This process gave us an action plan for renovations while taking into consideration the client’s requirements for the end use.
Not without challenges
Our biggest challenge is no doubt to incorporate the installation of new mechanical, electrical and electronic services in a way that would maintain the character and appeal of the original. These buildings were built in a time when air conditioning, data lines, and CCTV cameras, for example, were unknown. Modernisation is imperative for the primary function of the NCOP.
Renovation, or rehabilitation, of a heritage building, requires an enormous amount of sensitivity and design skill to combine these new additions with the old. It requires extensive research and experience into the construction methods and materials in our old buildings.
New trends in heritage restoration give us insight into what is possible. They showcase new techniques and materials that allow architects to restore heritage buildings in even more sensitive ways. It is always important to remain current and incorporate these modern techniques where possible.
Designing with modern use in mind
The building must function to remain relevant and continue to form a part of our urban fabric and history. Without this, it would become just another museum.

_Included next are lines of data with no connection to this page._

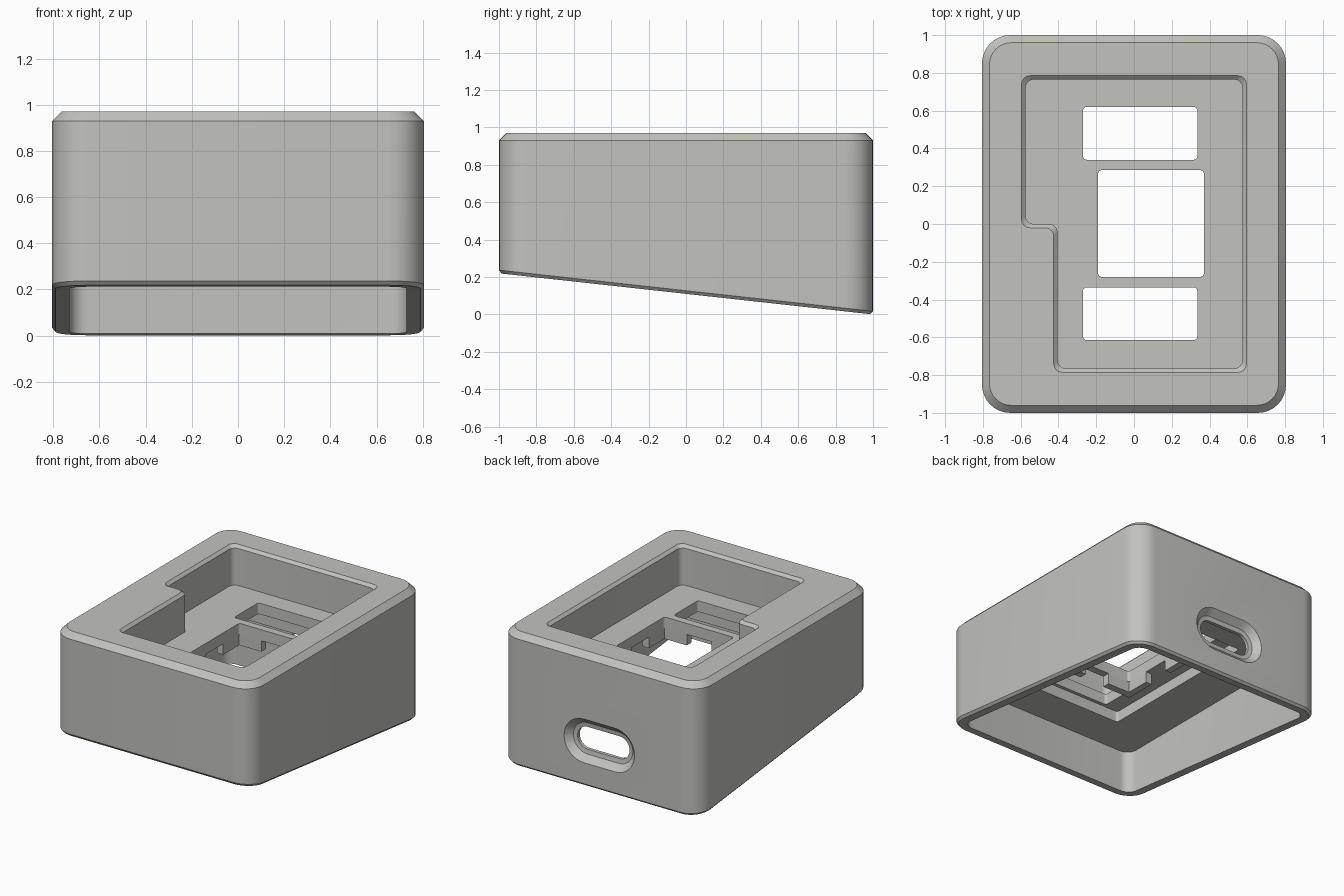
import bpy, bmesh, math
from mathutils import Vector

if "Cube" in bpy.data.objects:
    bpy.data.objects.remove(bpy.data.objects["Cube"])

grey = bpy.data.materials.new("warm_grey")
grey.diffuse_color = (0.54, 0.54, 0.51, 1)
grey.use_nodes = True
grey.node_tree.nodes["Principled BSDF"].inputs["Base Color"].default_value = grey.diffuse_color


def rounded(points, r, n=8):
    """Round every corner of a polygon with radius r."""
    out = []
    pts = [Vector(p) for p in points]
    for i, p in enumerate(pts):
        a = (pts[i - 1] - p).normalized()
        b = (pts[(i + 1) % len(pts)] - p).normalized()
        half = math.acos(max(-1, min(1, a.dot(b)))) / 2
        mid = (a + b).normalized()
        c = p + mid * (r / math.sin(half))
        s = p + a * (r / math.tan(half)) - c
        e = p + b * (r / math.tan(half)) - c
        ang = math.atan2(s.x * e.y - s.y * e.x, s.dot(e))
        for k in range(n + 1):
            t = ang * k / n
            out.append((c.x + s.x * math.cos(t) - s.y * math.sin(t),
                        c.y + s.x * math.sin(t) + s.y * math.cos(t)))
    return out


def rect(x0, x1, y0, y1, r):
    return rounded([(x0, y0), (x1, y0), (x1, y1), (x0, y1)], r)


def loft(name, rings):
    """Closed solid through rings with equal point counts."""
    bm = bmesh.new()
    rows = [[bm.verts.new(p) for p in ring] for ring in rings]
    n = len(rows[0])
    bm.faces.new(rows[0])
    bm.faces.new(rows[-1])
    for a, b in zip(rows, rows[1:]):
        for i in range(n):
            j = (i + 1) % n
            bm.faces.new((a[i], a[j], b[j], b[i]))
    bmesh.ops.recalc_face_normals(bm, faces=bm.faces)
    me = bpy.data.meshes.new(name)
    bm.to_mesh(me)
    bm.free()
    me.materials.append(grey)
    ob = bpy.data.objects.new(name, me)
    bpy.context.collection.objects.link(ob)
    return ob


def flat(outline, z):
    return [(x, y, z) for x, y in outline]


def slanted(outline, lift):
    return [(x, y, 0.11 * (1 - y) + lift) for x, y in outline]


def prism(name, outline, z0, z1):
    return loft(name, [flat(outline, z0), flat(outline, z1)])


# Case body: slanted base, chamfered rims
outer = rect(-0.805, 0.805, -1, 1, 0.15)
top = rect(-0.765, 0.765, -0.96, 0.96, 0.115)
foot = rect(-0.79, 0.79, -0.985, 0.985, 0.135)
body = loft("case_body", [slanted(foot, 0), slanted(outer, 0.017),
                          flat(outer, 0.93), flat(top, 0.97)])


# Stepped top pocket with chamfered lip
def pocket(d):
    return rounded([(-0.405 - d, -0.765 - d), (0.575 + d, -0.765 - d),
                    (0.575 + d, 0.765 + d), (-0.575 - d, 0.765 + d),
                    (-0.575 - d, -d), (-0.405 - d, -d)], 0.045, 6)


FLOOR, PLATE, CEILING = 0.68, 0.60, 0.52
cutters = [loft("pocket_cutter", [flat(pocket(0), FLOOR), flat(pocket(0), 0.95),
                                  flat(pocket(0.02), 0.97), flat(pocket(0.02), 1.1)])]

# Hollow underside, and the raised recess beneath the plate
cutters.append(prism("cavity_cutter", rect(-0.73, 0.73, -0.925, 0.925, 0.075), -0.3, CEILING))
cutters.append(prism("recess_cutter", rect(-0.39, 0.57, -0.64, 0.64, 0.02), 0.4, PLATE))

# Three plate windows
for x0, x1, y0, y1 in [(-0.27, 0.335, 0.34, 0.62), (-0.19, 0.37, -0.28, 0.285),
                       (-0.27, 0.335, -0.615, -0.335)]:
    cutters.append(prism("window_cutter", rect(x0, x1, y0, y1, 0.02), 0.45, 0.8))


# Countersunk port in the back wall
def slot(w, h, y):
    return [(x, y, z + 0.33) for x, z in rect(-w, w, -h, h, h * 0.995)]


cutters.append(loft("port_cutter", [slot(0.304, 0.179, 1.02), slot(0.24, 0.115, 0.955),
                                    slot(0.21, 0.082, 0.95), slot(0.21, 0.082, 0.8)]))

for c in cutters:
    m = body.modifiers.new(c.name, 'BOOLEAN')
    m.operation = 'DIFFERENCE'
    m.solver = 'EXACT'
    m.object = c

# Apply the cuts and discard the cutters
bpy.context.view_layer.update()
deps = bpy.context.evaluated_depsgraph_get()
cut = bpy.data.meshes.new_from_object(body.evaluated_get(deps))
body.modifiers.clear()
body.data = cut
for c in cutters:
    bpy.data.objects.remove(c)
bpy.context.view_layer.objects.active = body
body.select_set(True)
bpy.ops.object.shade_smooth_by_angle(angle=math.radians(25))

# Ribs under the middle window, with a clip notch in the centre of each side
for x0, x1, y0, y1 in [(-0.24, -0.01, -0.335, -0.28), (0.19, 0.42, -0.335, -0.28),
                       (-0.24, -0.01, 0.285, 0.34), (0.19, 0.42, 0.285, 0.34),
                       (-0.24, -0.19, -0.28, -0.1), (-0.24, -0.19, 0.1, 0.285),
                       (0.37, 0.42, -0.28, -0.1), (0.37, 0.42, 0.1, 0.285)]:
    box = [(x0, y0), (x1, y0), (x1, y1), (x0, y1)]
    prism("window_rib", box, CEILING, PLATE)
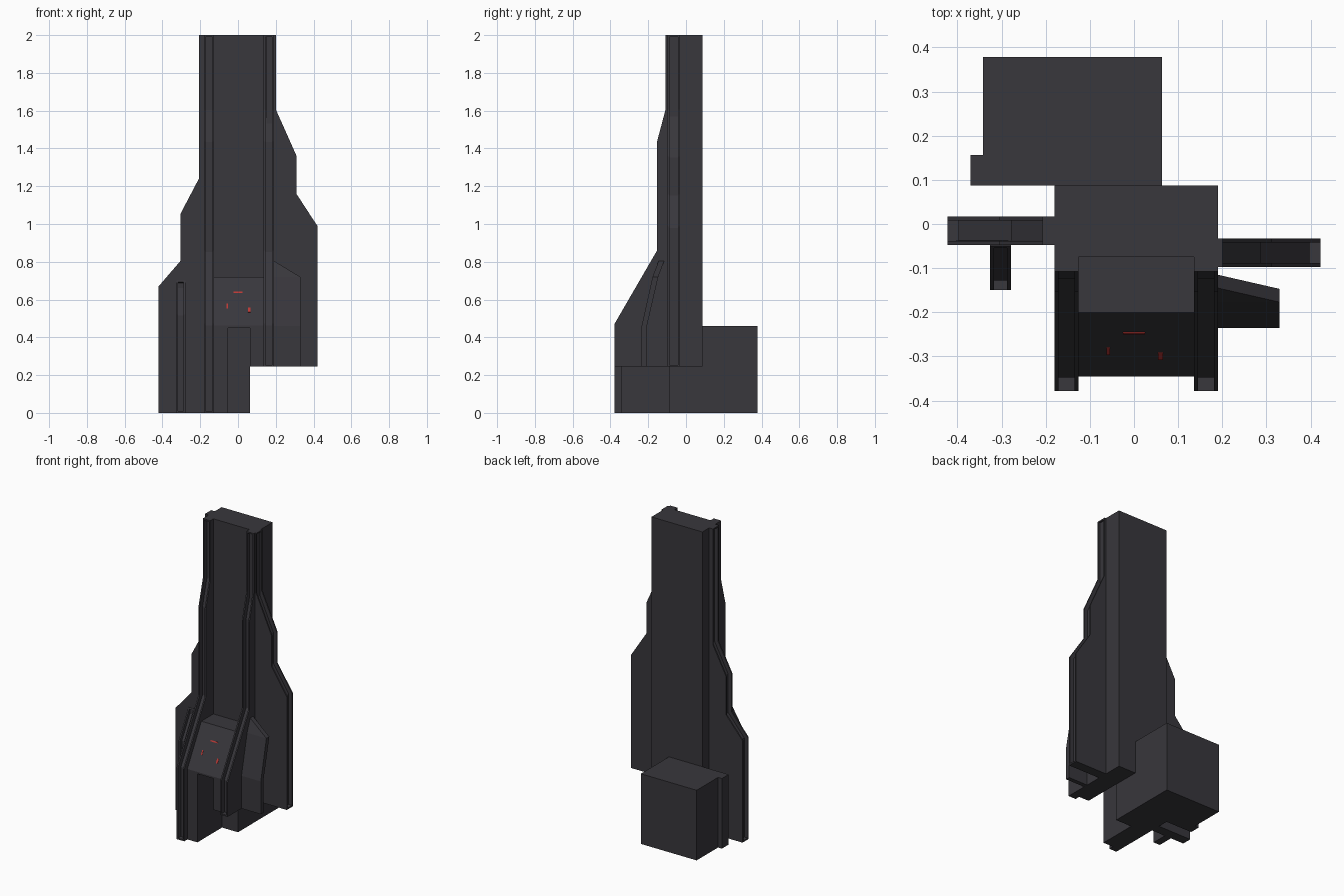
import bpy, bmesh, math
from mathutils import Vector

if "Cube" in bpy.data.objects:
    bpy.data.objects.remove(bpy.data.objects["Cube"])


def material(name, rgb):
    m = bpy.data.materials.new(name)
    m.diffuse_color = (*rgb, 1)
    m.use_nodes = True
    m.node_tree.nodes["Principled BSDF"].inputs["Base Color"].default_value = m.diffuse_color
    return m


DARK = material("dark grey", (0.040, 0.038, 0.045))
RED = material("signal red", (0.50, 0.04, 0.035))


def prism(name, outer, inner, axis, lo, hi, groove=0.0, mat=DARK, edit=None):
    """Extrude a profile (outer edge + inner edge) along x or y.
    The outer faces can be cut with one continuous groove."""
    pts = outer + inner
    place = (lambda p, t: (t, p[0], p[1])) if axis == 'x' else (lambda p, t: (p[0], t, p[1]))
    bm = bmesh.new()
    a = [bm.verts.new(place(p, lo)) for p in pts]
    b = [bm.verts.new(place(p, hi)) for p in pts]
    if edit:
        for v in bm.verts:
            edit(v)
    n = len(pts)
    sides = [bm.faces.new((a[i], a[(i + 1) % n], b[(i + 1) % n], b[i])) for i in range(n)]
    bm.faces.new(a)
    bm.faces.new(b)
    bmesh.ops.recalc_face_normals(bm, faces=bm.faces)
    bm.normal_update()
    if groove:
        bmesh.ops.inset_region(bm, faces=sides[:len(outer) - 1], thickness=0.009,
                               depth=0, use_even_offset=True, use_boundary=True)
        bm.normal_update()
        bmesh.ops.inset_region(bm, faces=sides[:len(outer) - 1], thickness=0.0001,
                               depth=-groove, use_even_offset=True, use_boundary=True)
    me = bpy.data.meshes.new(name)
    bm.to_mesh(me)
    bm.free()
    me.materials.append(mat)
    ob = bpy.data.objects.new(name, me)
    bpy.context.collection.objects.link(ob)
    return ob


def box(name, x0, x1, y0, y1, z0, z1):
    return prism(name, [(x0, z0), (x1, z0)], [(x1, z1), (x0, z1)], 'y', y0, y1)


# Tower core, with its left part reaching the ground
box("tower_core", -0.18, 0.19, -0.075, 0.087, 0.245, 2.0)
box("core_foot", -0.18, 0.063, -0.09, 0.087, 0, 0.45)

# Rear block with a small corner step
box("rear_block", -0.342, 0.063, 0.087, 0.378, 0, 0.46)
box("rear_block_step", -0.37, -0.342, 0.087, 0.156, 0, 0.46)

# Sloped front block, open in the middle below
for name, x0, x1, zb in (("front_block_left", -0.126, -0.053, 0),
                         ("front_block_middle", -0.053, 0.063, 0.45),
                         ("front_block_right", 0.063, 0.136, 0.245)):
    prism(name, [(-0.2, 0.72), (-0.345, 0.462), (-0.345, zb)],
          [(-0.07, zb), (-0.07, 0.72)], 'x', x0, x1)

# Tall grooved front ribs
for name, x0, x1, zb in (("front_rib_left", -0.18, -0.126, 0),
                         ("front_rib_right", 0.136, 0.19, 0.245)):
    prism(name, [(-0.108, 2), (-0.108, 1.607), (-0.153, 1.437), (-0.153, 0.86),
                 (-0.378, 0.472), (-0.378, zb)],
          [(-0.06, zb), (-0.06, 2)], 'x', x0, x1, 0.03)

# Stepped grooved side fins
prism("side_fin_left", [(-0.207, 2), (-0.207, 1.24), (-0.304, 1.055), (-0.304, 0.805),
                        (-0.422, 0.668), (-0.422, 0)],
      [(-0.15, 0), (-0.15, 2)], 'y', -0.047, 0.017, 0.025)
prism("side_fin_right", [(0.2, 2), (0.2, 1.607), (0.311, 1.358), (0.311, 1.157),
                         (0.422, 0.987), (0.422, 0.245)],
      [(0.15, 0.245), (0.15, 2)], 'y', -0.097, -0.033, 0.025)

# Short rib on the front of the left fin
prism("small_rib_left", [(-0.05, 0.70), (-0.15, 0.52), (-0.15, 0)],
      [(-0.03, 0), (-0.03, 0.70)], 'x', -0.326, -0.279, 0.022)


# Bent armour plate on the right side, with a tapered top
def taper(v):
    if v.co.z > 0.8 and v.co.x > 0.3:
        v.co.x = 0.19


prism("side_plate_right", [(-0.177, 0.72), (-0.235, 0.46), (-0.235, 0.245)],
      [(-0.207, 0.245), (-0.207, 0.46), (-0.147, 0.72)], 'x', 0.17, 0.33)
prism("side_plate_right_top", [(-0.145, 0.805), (-0.177, 0.72)],
      [(-0.147, 0.72), (-0.115, 0.805)], 'x', 0.17, 0.33, edit=taper)

# Small red marks on the front slope
slope = Vector((0, -0.145, -0.258)).normalized()
out = Vector((0, slope.z, -slope.y))
top = Vector((0, -0.2, 0.72))
for i, (x, z, w, h) in enumerate(((0.0, 0.637, 0.05, 0.008), (-0.058, 0.565, 0.008, 0.03),
                                  (0.06, 0.545, 0.012, 0.03))):
    c = top + slope * ((0.72 - z) / -slope.z)
    p, q = c - slope * h / 2, c + slope * h / 2
    o = out * 0.002
    prism("red_mark_%d" % (i + 1), [(p.y + o.y, p.z + o.z), (q.y + o.y, q.z + o.z)],
          [(q.y, q.z), (p.y, p.z)], 'x', x - w / 2, x + w / 2, mat=RED)
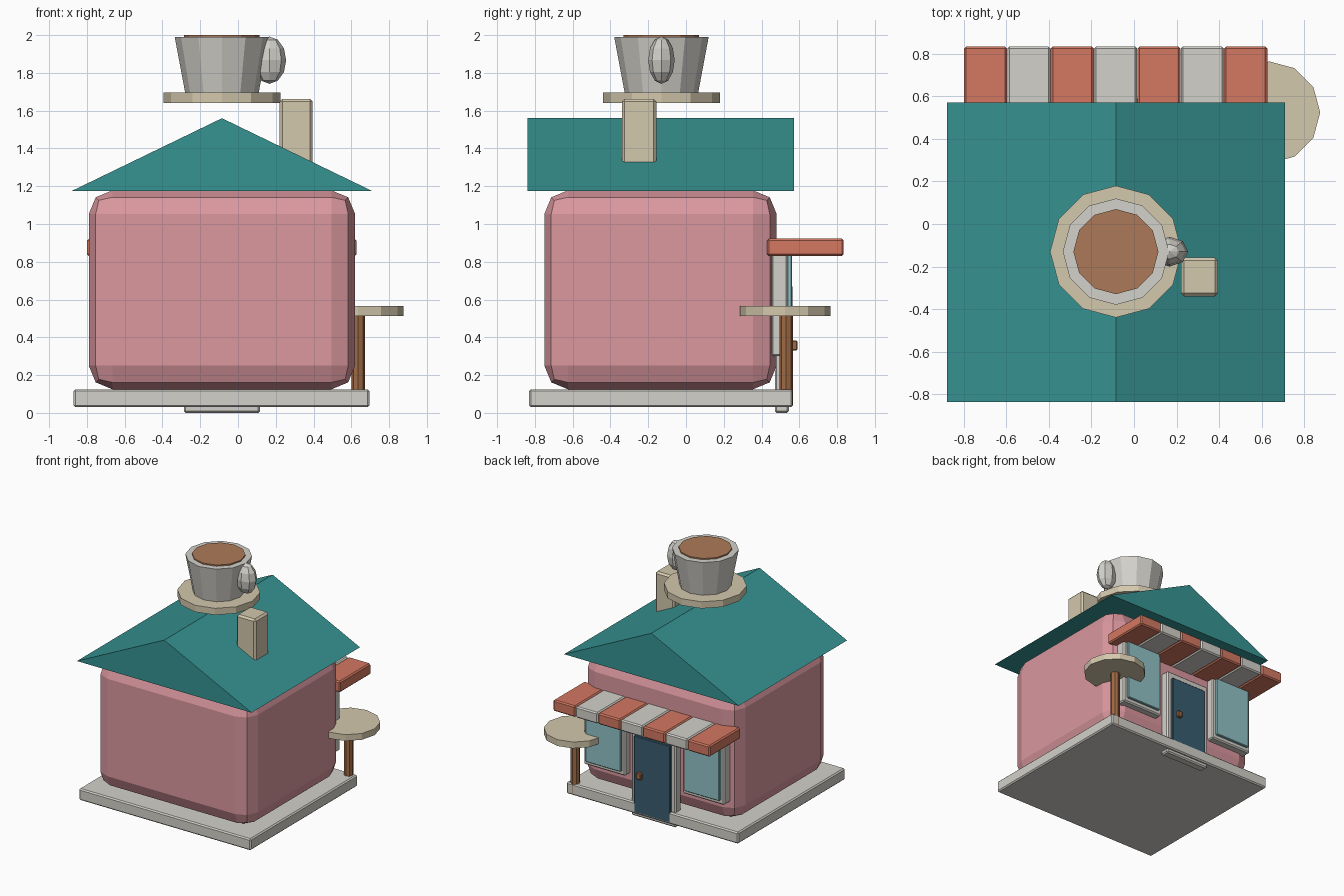
import bpy, bmesh, math

if "Cube" in bpy.data.objects:
    bpy.data.objects.remove(bpy.data.objects["Cube"])

CX, CY = -0.085, -0.13   # centre of the building


def mat(name, r, g, b):
    def lin(c):
        c /= 255
        return c / 12.92 if c < 0.04045 else ((c + 0.055) / 1.055) ** 2.4
    m = bpy.data.materials.new(name)
    m.diffuse_color = (lin(r), lin(g), lin(b), 1)
    m.use_nodes = True
    m.node_tree.nodes["Principled BSDF"].inputs["Base Color"].default_value = m.diffuse_color
    return m


PINK = mat("pink_wall", 219, 152, 159)
TEAL = mat("teal_roof", 54, 148, 146)
CREAM = mat("beige", 212, 200, 173)
GREY = mat("pale_grey", 211, 209, 202)
RED = mat("terracotta", 212, 120, 97)
BROWN = mat("coffee_brown", 172, 122, 88)
WOOD = mat("wood", 160, 107, 70)
NAVY = mat("door_blue", 58, 94, 114)
GLASS = mat("window_blue", 146, 196, 200)


def add(name, bm, material):
    me = bpy.data.meshes.new(name)
    bmesh.ops.recalc_face_normals(bm, faces=bm.faces)
    bm.to_mesh(me)
    bm.free()
    me.materials.append(material)
    ob = bpy.data.objects.new(name, me)
    bpy.context.collection.objects.link(ob)
    return ob


def box(name, x, y, z, material, bevel=0.01, segments=1):
    """Bevelled box from (min, max) ranges."""
    bm = bmesh.new()
    bmesh.ops.create_cube(bm, size=1)
    for v in bm.verts:
        v.co = [r[0] if c < 0 else r[1] for c, r in zip(v.co, (x, y, z))]
    if bevel:
        bmesh.ops.bevel(bm, geom=bm.edges[:], offset=bevel, segments=segments,
                        profile=0.5, affect='EDGES')
    return add(name, bm, material)


def drum(name, x, y, z, r_low, r_high, material, sides=12):
    """Straight or tapered cylinder with a vertex on the x axis."""
    bm = bmesh.new()
    rings = []
    for h, r in ((z[0], r_low), (z[1], r_high)):
        rings.append([bm.verts.new((x + r * math.cos(math.tau * i / sides),
                                    y + r * math.sin(math.tau * i / sides), h))
                      for i in range(sides)])
        bm.faces.new(rings[-1])
    for i in range(sides):
        j = (i + 1) % sides
        bm.faces.new((rings[0][i], rings[0][j], rings[1][j], rings[1][i]))
    return add(name, bm, material)


# Base slab and rounded walls
box("base_slab", (-0.87, 0.695), (-0.83, 0.565), (0.03, 0.125), GREY)
box("walls", (-0.79, 0.62), (-0.75, 0.48), (0.125, 1.178), PINK, 0.125, 2)

# Gabled roof
bm = bmesh.new()
ends = [[bm.verts.new((x, y, z)) for x, z in ((-0.88, 1.175), (0.71, 1.175), (CX, 1.56))]
        for y in (-0.838, 0.572)]
for e in ends:
    bm.faces.new(e)
for i in range(3):
    j = (i + 1) % 3
    bm.faces.new((ends[0][i], ends[0][j], ends[1][j], ends[1][i]))
add("roof", bm, TEAL)

# Chimney
box("chimney", (0.22, 0.395), (-0.34, -0.157), (1.22, 1.663), CREAM, 0.015)

# Rooftop cup on a saucer
drum("saucer", CX, CY, (1.64, 1.695), 0.31, 0.31, CREAM)
drum("cup", CX, CY, (1.67, 1.99), 0.19, 0.25, GREY)
drum("coffee", CX, CY, (1.96, 2.0), 0.2, 0.2, BROWN)
bm = bmesh.new()
bmesh.ops.create_uvsphere(bm, u_segments=8, v_segments=6, radius=1)
for v in bm.verts:
    v.co = (0.167 + 0.088 * v.co.x, CY + 0.07 * v.co.y, 1.867 + 0.125 * v.co.z)
add("cup_handle", bm, GREY)

# Striped awning
for i in range(7):
    x0 = -0.80 + i * 0.204
    box(f"awning_stripe_{i + 1}", (x0, x0 + 0.203), (0.43, 0.835), (0.83, 0.922),
        GREY if i % 2 else RED)

# Door with frame and knob
box("door_frame", (-0.287, 0.117), (0.47, 0.545), (0.0, 0.73), GREY)
box("door", (CX - 0.165, CX + 0.165), (0.50, 0.565), (0.04, 0.672), NAVY, 0.005)
box("door_knob", (0.0, 0.045), (0.55, 0.59), (0.33, 0.383), WOOD, 0.006)

# Windows on both sides of the door
for side, label in ((-1, "left"), (1, "right")):
    x = CX + side * 0.45
    box(f"window_frame_{label}", (x - 0.19, x + 0.19), (0.45, 0.54), (0.30, 0.84), GREY)
    box(f"window_glass_{label}", (x - 0.16, x + 0.16), (0.50, 0.56), (0.335, 0.835), GLASS, 0.005)

# Round side table
drum("table_top", 0.636, 0.525, (0.513, 0.565), 0.24, 0.24, CREAM)
drum("table_leg", 0.636, 0.53, (0.04, 0.53), 0.036, 0.036, WOOD, 8)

Electronic installations (data, communications, and security) are vital components in every business today, and no less so for a government office. Failure to modernise would render the building, and its purpose in serving our communities, obsolete. Similarly, lighting and energy-saving innovations have become critical in the modern world, and governments must set an example in their buildings. At a human level, historical buildings should become universally accessible to enable people of all abilities to visit and work in these buildings. This requires certain interventions, for example to deal with level changes.
Incorporating environmental standards into a piece of history
In principle, the reuse of an existing building in an inner city is already promoting sustainability. In the process of revitalising the building for modern use, we use sustainable materials – for example, locally manufactured ‘green’ air conditioning units and led light fittings – and remove unhealthy materials, such as asbestos and lead. Incorporating energy-efficient electrical and mechanical installations will reduce the building’s overall energy needs. In terms of job creation and promoting scarce skills and knowledge, the renovations require labour-intensive work, including the passing on of specialist rehabilitation techniques such as wood-graining paint techniques.
The National Council of Provinces building is a continuum of history, from the day it was built to today, and into the future. It is a compendium of the history of our nation. That should be the focus for visitors, and that remains our focus in this important project.